Ideas such as opening the busways to bike traffic were discussed and discarded during the meeting. A PAT official noted that the busways were often too narrow for a bike lane, the tight curves at times limit sight distances, bus stops pose difficulties and the speed of the buses make for dangerous conditions. Bike Pittsburgh Executive Director Scott Bricker was quick to note that no official study had been made to determine just how much it would take to make the busway safe for bike travel. Councilman Bill Peduto called on better cooperation among the city, the county and municipalities. He says to get the work done it is going to take funding and cooperation from outside of the city limits. An update of the Bike/Pedestrian master plan drafted in 1999 is in the works and is expected to be published by the city within the year.

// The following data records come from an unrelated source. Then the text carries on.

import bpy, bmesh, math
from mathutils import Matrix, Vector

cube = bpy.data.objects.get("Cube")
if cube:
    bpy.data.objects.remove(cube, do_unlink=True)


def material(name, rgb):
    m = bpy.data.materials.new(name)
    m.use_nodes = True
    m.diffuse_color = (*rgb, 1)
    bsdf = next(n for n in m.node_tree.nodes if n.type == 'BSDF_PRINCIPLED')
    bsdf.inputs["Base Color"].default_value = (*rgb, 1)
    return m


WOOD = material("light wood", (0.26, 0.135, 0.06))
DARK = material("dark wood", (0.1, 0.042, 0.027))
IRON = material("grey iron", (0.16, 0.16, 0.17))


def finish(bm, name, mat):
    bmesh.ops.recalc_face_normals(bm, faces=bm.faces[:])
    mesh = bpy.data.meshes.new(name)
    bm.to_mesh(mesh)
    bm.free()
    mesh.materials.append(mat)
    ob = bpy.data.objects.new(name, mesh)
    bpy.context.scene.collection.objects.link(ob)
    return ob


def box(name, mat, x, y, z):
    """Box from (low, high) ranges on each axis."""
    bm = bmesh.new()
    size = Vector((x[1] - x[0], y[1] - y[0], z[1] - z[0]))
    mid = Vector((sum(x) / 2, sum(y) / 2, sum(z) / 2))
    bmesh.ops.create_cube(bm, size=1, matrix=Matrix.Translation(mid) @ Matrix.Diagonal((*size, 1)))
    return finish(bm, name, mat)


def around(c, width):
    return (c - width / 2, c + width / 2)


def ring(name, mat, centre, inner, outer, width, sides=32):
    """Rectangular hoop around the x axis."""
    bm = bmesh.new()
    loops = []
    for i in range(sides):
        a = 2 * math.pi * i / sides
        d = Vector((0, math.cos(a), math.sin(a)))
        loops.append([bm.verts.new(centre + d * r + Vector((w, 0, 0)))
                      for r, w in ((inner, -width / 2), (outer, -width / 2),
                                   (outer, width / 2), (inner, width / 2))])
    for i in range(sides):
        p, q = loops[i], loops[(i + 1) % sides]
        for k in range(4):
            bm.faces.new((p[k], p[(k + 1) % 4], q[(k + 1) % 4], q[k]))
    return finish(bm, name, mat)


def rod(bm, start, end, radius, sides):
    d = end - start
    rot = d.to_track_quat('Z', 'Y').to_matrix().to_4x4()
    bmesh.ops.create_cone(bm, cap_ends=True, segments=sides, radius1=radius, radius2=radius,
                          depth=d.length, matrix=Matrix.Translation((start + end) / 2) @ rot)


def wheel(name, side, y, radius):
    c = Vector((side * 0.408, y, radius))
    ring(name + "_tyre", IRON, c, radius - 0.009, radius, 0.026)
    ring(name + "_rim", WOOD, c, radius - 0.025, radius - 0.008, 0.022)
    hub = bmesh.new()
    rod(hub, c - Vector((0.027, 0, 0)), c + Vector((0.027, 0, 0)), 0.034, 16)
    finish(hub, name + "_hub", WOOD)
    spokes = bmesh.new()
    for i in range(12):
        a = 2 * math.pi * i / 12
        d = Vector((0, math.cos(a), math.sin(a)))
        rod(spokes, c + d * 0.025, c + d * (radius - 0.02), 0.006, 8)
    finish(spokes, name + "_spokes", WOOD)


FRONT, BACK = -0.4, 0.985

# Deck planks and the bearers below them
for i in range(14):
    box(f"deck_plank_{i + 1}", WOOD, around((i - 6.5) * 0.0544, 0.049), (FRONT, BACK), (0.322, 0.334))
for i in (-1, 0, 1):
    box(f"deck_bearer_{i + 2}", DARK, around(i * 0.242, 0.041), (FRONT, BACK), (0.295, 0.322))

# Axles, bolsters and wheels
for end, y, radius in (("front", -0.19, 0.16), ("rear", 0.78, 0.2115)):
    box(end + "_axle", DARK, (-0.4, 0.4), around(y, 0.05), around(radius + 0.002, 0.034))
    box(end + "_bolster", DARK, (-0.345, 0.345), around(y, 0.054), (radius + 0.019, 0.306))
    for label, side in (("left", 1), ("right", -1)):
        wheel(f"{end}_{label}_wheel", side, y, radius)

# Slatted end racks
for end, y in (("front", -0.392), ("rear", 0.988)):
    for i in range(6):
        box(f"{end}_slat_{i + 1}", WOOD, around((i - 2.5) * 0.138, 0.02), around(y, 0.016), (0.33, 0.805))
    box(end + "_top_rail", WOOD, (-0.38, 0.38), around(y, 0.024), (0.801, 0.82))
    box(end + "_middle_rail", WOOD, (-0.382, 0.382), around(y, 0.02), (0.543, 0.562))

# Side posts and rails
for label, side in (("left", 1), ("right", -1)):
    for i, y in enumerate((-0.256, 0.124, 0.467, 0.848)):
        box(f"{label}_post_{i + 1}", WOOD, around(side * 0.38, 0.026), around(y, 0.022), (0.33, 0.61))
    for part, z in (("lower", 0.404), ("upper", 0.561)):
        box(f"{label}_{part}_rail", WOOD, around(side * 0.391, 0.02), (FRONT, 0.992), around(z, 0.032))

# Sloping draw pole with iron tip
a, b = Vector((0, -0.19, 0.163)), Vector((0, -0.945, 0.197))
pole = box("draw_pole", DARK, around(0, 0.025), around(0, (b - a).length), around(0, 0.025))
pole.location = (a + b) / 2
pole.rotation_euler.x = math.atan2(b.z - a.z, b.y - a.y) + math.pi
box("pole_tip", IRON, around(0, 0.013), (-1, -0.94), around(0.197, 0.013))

Others around the table pointed to a need to better track pedestrian and bike accidents in the city. The police department says new computerized incident tracking will help. There was also a call for better education of all parties on how to share the road and how to keep safe. Police Commander Scott Schubert says in Oakland most of the accidents come as students and hospital workers cross in the middle of the road. “The education needs to go to the people who work in hospitals and students saying here’s (sic) cross walks, use them,” says Schubert. Council President Darleen Harris noted that there are some bikers that become a nuisance. Schubert says if bicyclists want parity with cars they need to follow the same laws. At the same time he noted that drivers need to be more attentive to bike riders. Bricker says there are efforts under way to educate both riders and drivers on how to share the road. He quoted an un-named study that found that bike/car accidents are 40-percent less likely to happen on roads with bike lanes.